Restate only the tail of the data below, starting at the line that contains "0)]), y0=0.315, bevel=0.006)" and including the last line, word for word.

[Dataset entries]
* * *

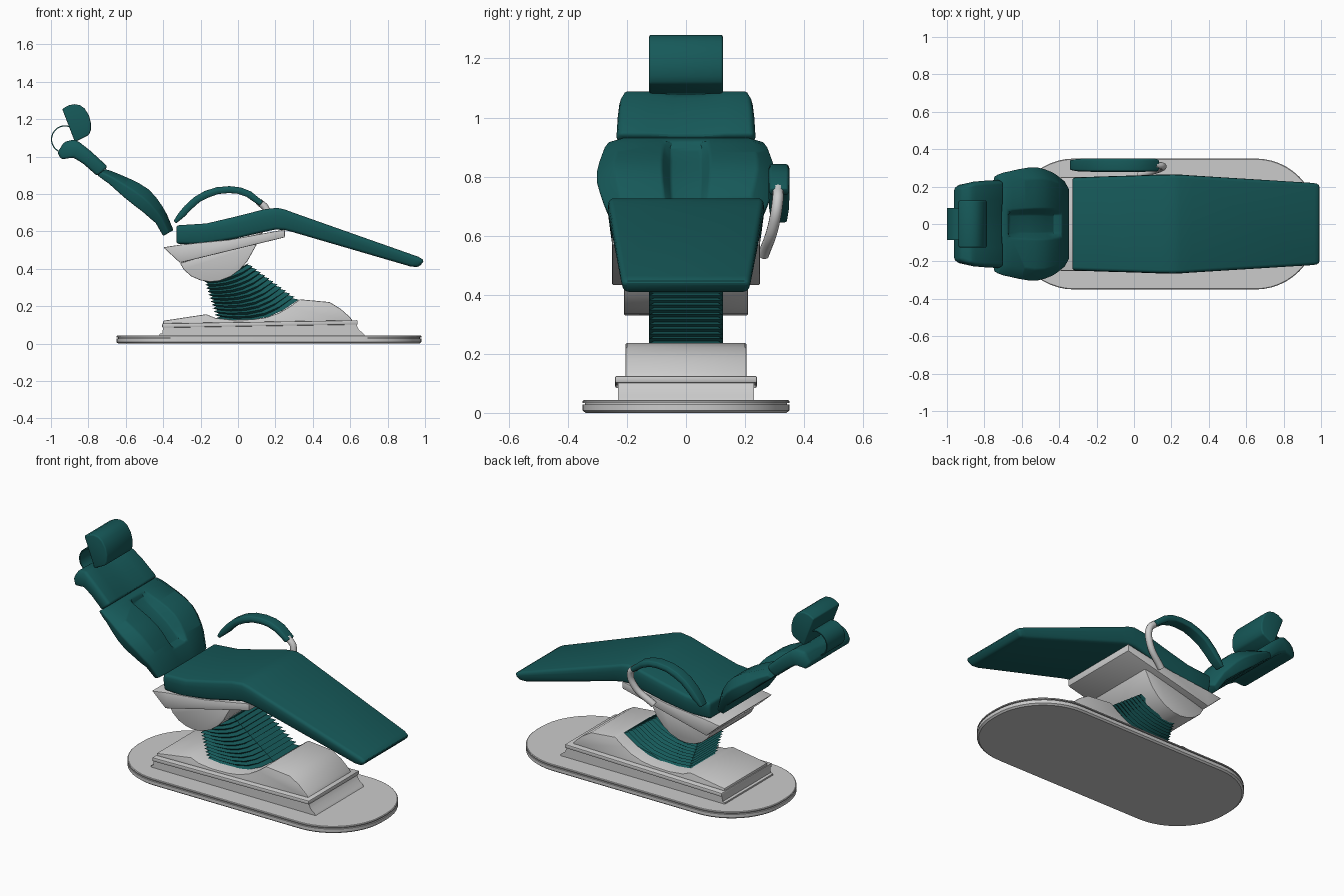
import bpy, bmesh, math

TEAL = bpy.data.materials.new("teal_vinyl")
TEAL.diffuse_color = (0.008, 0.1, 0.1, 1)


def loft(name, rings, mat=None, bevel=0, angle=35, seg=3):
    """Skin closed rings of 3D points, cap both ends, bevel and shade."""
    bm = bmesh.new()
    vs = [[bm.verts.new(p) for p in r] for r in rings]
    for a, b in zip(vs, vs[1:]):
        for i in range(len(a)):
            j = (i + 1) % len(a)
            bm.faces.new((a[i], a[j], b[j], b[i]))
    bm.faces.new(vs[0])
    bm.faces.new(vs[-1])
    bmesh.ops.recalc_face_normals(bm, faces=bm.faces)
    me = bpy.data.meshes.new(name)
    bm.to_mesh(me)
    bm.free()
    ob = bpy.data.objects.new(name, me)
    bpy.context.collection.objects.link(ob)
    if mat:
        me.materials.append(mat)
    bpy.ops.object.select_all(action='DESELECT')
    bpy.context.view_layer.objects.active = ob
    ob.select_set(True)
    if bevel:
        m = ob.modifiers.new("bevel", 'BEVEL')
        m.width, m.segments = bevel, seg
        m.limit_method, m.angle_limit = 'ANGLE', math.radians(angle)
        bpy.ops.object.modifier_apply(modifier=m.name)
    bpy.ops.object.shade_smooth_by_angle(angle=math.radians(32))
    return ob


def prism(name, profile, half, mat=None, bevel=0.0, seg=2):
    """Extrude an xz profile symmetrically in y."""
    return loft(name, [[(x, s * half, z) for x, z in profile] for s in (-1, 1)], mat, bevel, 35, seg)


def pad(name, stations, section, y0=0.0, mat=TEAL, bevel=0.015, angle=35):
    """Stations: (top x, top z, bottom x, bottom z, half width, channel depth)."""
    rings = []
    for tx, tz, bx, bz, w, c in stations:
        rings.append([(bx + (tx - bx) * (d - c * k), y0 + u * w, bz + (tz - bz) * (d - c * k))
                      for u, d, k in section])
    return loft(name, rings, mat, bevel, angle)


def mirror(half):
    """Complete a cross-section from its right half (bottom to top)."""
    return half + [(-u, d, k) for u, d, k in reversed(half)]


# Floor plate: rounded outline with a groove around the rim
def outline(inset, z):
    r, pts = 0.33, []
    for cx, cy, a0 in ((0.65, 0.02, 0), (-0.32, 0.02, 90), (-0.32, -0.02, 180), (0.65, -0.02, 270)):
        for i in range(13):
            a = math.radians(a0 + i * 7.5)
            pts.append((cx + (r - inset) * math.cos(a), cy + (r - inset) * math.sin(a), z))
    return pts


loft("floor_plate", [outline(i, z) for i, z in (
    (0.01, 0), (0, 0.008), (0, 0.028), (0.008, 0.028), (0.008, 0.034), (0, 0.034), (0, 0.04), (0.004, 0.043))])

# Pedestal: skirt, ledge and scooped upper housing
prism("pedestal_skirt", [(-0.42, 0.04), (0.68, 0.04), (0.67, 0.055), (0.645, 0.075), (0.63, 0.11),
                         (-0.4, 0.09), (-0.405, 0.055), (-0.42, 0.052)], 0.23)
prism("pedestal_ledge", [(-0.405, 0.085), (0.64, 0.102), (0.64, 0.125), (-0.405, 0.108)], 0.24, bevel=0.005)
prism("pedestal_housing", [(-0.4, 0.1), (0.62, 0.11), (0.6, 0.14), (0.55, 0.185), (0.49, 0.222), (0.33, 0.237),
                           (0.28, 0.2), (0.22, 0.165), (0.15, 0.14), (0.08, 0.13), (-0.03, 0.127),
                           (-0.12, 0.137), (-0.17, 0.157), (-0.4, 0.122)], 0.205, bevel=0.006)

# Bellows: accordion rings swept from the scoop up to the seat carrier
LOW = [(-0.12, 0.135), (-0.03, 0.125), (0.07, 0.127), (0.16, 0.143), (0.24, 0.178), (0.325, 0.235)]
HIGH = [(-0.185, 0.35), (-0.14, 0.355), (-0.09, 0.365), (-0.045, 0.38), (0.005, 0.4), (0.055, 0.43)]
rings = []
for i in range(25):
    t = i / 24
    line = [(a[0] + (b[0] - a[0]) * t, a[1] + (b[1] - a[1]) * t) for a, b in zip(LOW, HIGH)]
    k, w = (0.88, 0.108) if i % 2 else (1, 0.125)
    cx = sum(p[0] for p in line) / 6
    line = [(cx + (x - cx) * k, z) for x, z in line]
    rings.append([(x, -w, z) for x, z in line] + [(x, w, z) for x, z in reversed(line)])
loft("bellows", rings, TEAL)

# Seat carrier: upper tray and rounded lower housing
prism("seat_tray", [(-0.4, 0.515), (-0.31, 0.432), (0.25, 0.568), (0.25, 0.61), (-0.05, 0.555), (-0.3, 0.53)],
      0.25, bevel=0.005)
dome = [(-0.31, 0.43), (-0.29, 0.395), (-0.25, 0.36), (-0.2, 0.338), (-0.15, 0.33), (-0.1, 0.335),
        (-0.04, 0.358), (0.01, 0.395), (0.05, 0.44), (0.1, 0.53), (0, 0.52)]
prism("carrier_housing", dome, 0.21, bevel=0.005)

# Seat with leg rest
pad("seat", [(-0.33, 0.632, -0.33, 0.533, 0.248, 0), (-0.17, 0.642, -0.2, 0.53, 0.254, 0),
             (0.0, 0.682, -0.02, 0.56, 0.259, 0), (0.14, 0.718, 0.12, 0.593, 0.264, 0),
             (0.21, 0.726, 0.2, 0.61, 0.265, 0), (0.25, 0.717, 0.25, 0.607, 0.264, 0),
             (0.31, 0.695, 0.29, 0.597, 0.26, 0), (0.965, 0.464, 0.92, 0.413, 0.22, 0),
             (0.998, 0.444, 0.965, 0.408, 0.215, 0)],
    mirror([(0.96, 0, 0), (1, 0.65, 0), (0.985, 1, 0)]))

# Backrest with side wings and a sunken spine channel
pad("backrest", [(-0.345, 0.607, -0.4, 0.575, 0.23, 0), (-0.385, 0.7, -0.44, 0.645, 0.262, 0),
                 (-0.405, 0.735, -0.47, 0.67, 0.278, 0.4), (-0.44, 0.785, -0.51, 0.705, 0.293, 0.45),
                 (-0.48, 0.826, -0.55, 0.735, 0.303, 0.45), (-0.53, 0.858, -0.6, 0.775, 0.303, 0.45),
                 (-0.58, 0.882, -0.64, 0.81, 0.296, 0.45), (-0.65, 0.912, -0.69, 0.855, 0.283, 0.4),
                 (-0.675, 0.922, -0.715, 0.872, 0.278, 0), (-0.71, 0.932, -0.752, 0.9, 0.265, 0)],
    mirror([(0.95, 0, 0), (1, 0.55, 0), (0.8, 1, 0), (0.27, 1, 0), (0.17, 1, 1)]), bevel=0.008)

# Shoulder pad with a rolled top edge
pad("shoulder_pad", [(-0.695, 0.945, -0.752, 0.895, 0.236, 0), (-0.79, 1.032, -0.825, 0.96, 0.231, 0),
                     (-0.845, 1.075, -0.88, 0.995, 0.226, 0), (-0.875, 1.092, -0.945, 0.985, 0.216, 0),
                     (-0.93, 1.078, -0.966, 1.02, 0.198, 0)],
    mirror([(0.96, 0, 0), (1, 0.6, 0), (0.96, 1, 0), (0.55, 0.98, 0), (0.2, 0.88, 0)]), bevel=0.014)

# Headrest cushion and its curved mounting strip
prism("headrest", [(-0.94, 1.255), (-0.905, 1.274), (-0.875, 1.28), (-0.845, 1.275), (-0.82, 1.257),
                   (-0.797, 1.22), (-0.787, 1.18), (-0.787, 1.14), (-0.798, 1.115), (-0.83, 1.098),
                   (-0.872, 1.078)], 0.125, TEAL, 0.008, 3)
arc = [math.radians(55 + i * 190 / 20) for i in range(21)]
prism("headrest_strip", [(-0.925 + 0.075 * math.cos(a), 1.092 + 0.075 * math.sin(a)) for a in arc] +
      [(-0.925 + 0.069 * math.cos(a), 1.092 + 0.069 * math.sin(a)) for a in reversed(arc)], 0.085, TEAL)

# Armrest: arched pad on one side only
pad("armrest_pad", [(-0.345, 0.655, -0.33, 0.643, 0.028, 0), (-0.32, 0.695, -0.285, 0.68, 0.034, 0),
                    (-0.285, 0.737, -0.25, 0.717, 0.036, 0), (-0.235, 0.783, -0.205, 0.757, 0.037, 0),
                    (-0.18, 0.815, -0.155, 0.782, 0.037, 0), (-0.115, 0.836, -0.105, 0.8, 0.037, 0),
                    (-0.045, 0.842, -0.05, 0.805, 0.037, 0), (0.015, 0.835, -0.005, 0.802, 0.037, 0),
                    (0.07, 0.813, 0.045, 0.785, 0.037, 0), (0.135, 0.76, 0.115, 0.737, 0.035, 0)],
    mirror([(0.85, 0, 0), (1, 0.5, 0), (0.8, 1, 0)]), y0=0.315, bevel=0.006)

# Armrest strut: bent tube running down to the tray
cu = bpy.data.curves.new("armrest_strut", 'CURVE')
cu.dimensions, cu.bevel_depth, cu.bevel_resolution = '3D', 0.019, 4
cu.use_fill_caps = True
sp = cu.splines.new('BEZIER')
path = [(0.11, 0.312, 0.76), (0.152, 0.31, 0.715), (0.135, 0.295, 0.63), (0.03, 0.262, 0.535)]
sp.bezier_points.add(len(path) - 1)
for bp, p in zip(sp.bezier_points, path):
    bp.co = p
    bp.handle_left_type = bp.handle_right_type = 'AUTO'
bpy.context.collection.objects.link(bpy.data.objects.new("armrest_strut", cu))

* * *

(Output for this exercise)
    mirror([(0.85, 0, 0), (1, 0.5, 0), (0.8, 1, 0)]), y0=0.315, bevel=0.006)

# Armrest strut: bent tube running down to the tray
cu = bpy.data.curves.new("armrest_strut", 'CURVE')
cu.dimensions, cu.bevel_depth, cu.bevel_resolution = '3D', 0.019, 4
cu.use_fill_caps = True
sp = cu.splines.new('BEZIER')
path = [(0.11, 0.312, 0.76), (0.152, 0.31, 0.715), (0.135, 0.295, 0.63), (0.03, 0.262, 0.535)]
sp.bezier_points.add(len(path) - 1)
for bp, p in zip(sp.bezier_points, path):
    bp.co = p
    bp.handle_left_type = bp.handle_right_type = 'AUTO'
bpy.context.collection.objects.link(bpy.data.objects.new("armrest_strut", cu))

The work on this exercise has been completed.